I have to tell the true that local password of MSN & GTalk can be easily hacked. You can even find the local password directly by using a hack tool named MessenPass. This means it is high risky if you save the password of MSN or GTalk in the local PC.
MessenPass can be used to get the passwords for the current logged-on user on your local computer, and it works if you chose the remember your password in one of the above programs.
Password hashing is a way of encrypting a password before it's stored so that if local computer gets into the wrong hands, the damage is limited. Hashing is nothing new - it's been in use in Unix system password files since long before my time, and quite probably in other systems long before that.
A hash (also called a hash code, digest, or message digest) can be thought of as the digital fingerprint of a piece of data. You can easily generate a fixed length hash for any text string using a one-way mathematical process. It is next to impossible to (efficiently) recover the original text from a hash alone. It is also vastly unlikely that any different text string will give you an identical hash - a 'hash collision'. These properties make hashes ideally suited for storing your application's passwords. Why? Because although an attacker may compromise a part of your system and reveal your list of password hashes, they can't determine from the hashes alone what the real passwords are.

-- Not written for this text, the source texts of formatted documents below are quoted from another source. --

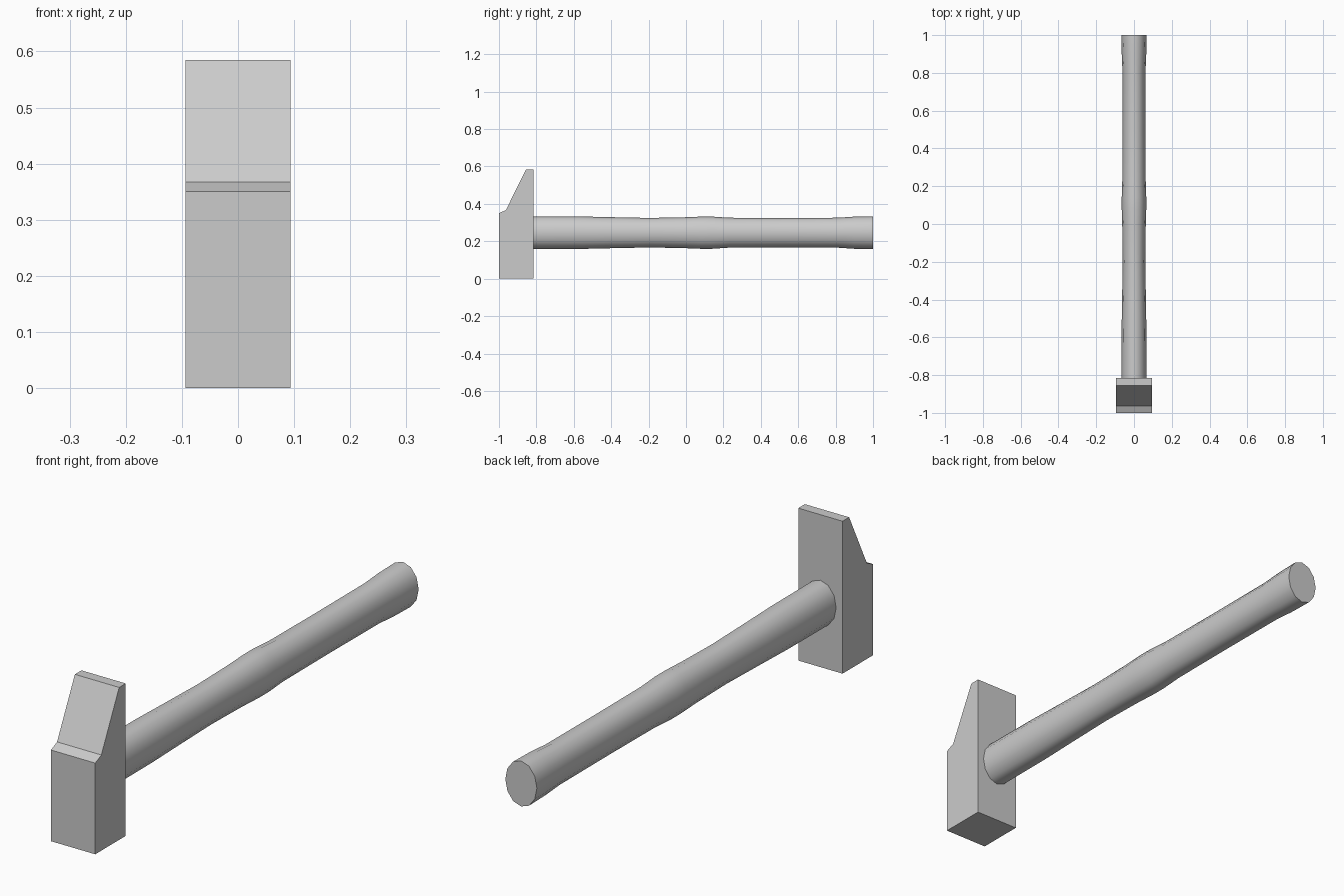
import bpy, bmesh, math

if "Cube" in bpy.data.objects:
    bpy.data.objects.remove(bpy.data.objects["Cube"])


def make_object(name, bm):
    bmesh.ops.recalc_face_normals(bm, faces=bm.faces[:])
    mesh = bpy.data.meshes.new(name)
    bm.to_mesh(mesh)
    bm.free()
    obj = bpy.data.objects.new(name, mesh)
    bpy.context.collection.objects.link(obj)
    return obj


# Head: side profile (y, z) extruded across x
W = 0.094
profile = [(-1, 0), (-0.815, 0), (-0.815, 0.585), (-0.855, 0.585),
           (-0.963, 0.367), (-1, 0.35)]
bm = bmesh.new()
face = bm.faces.new([bm.verts.new((-W, y, z)) for y, z in profile])
ext = bmesh.ops.extrude_face_region(bm, geom=[face])
moved = [v for v in ext["geom"] if isinstance(v, bmesh.types.BMVert)]
bmesh.ops.translate(bm, verts=moved, vec=(2 * W, 0, 0))
make_object("hammer_head", bm)

# Handle: oval sections (y, half width, half height) lofted along y
SIDES, ZC = 12, 0.246
sections = [(-0.815, 0.067, 0.0875), (-0.57, 0.066, 0.087),
            (-0.4, 0.063, 0.083), (-0.2, 0.060, 0.079), (-0.02, 0.062, 0.082),
            (0.08, 0.065, 0.086), (0.14, 0.065, 0.086), (0.23, 0.062, 0.080),
            (0.5, 0.061, 0.079), (0.81, 0.061, 0.080),
            (0.9, 0.065, 0.086), (1.0, 0.067, 0.0875)]
bm = bmesh.new()
rings = []
for y, rx, rz in sections:
    angles = [2 * math.pi * i / SIDES for i in range(SIDES)]
    rings.append([bm.verts.new((rx * math.cos(a), y, ZC + rz * math.sin(a)))
                  for a in angles])
for a, b in zip(rings, rings[1:]):
    for i in range(SIDES):
        j = (i + 1) % SIDES
        bm.faces.new((a[i], a[j], b[j], b[i]))
bm.faces.new(rings[0])
bm.faces.new(rings[-1])
handle = make_object("handle", bm)
bpy.context.view_layer.objects.active = handle
handle.select_set(True)
bpy.ops.object.shade_smooth_by_angle(angle=math.radians(40))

We've established that it's incredibly difficult to recover the original password from a hash, so how will the application know if a user has entered the correct password or not? Quite simply - by generating a hash of the user-supplied password and comparing this 'fingerprint' with the hash stored in your user profile, you'll know whether or not the passwords match.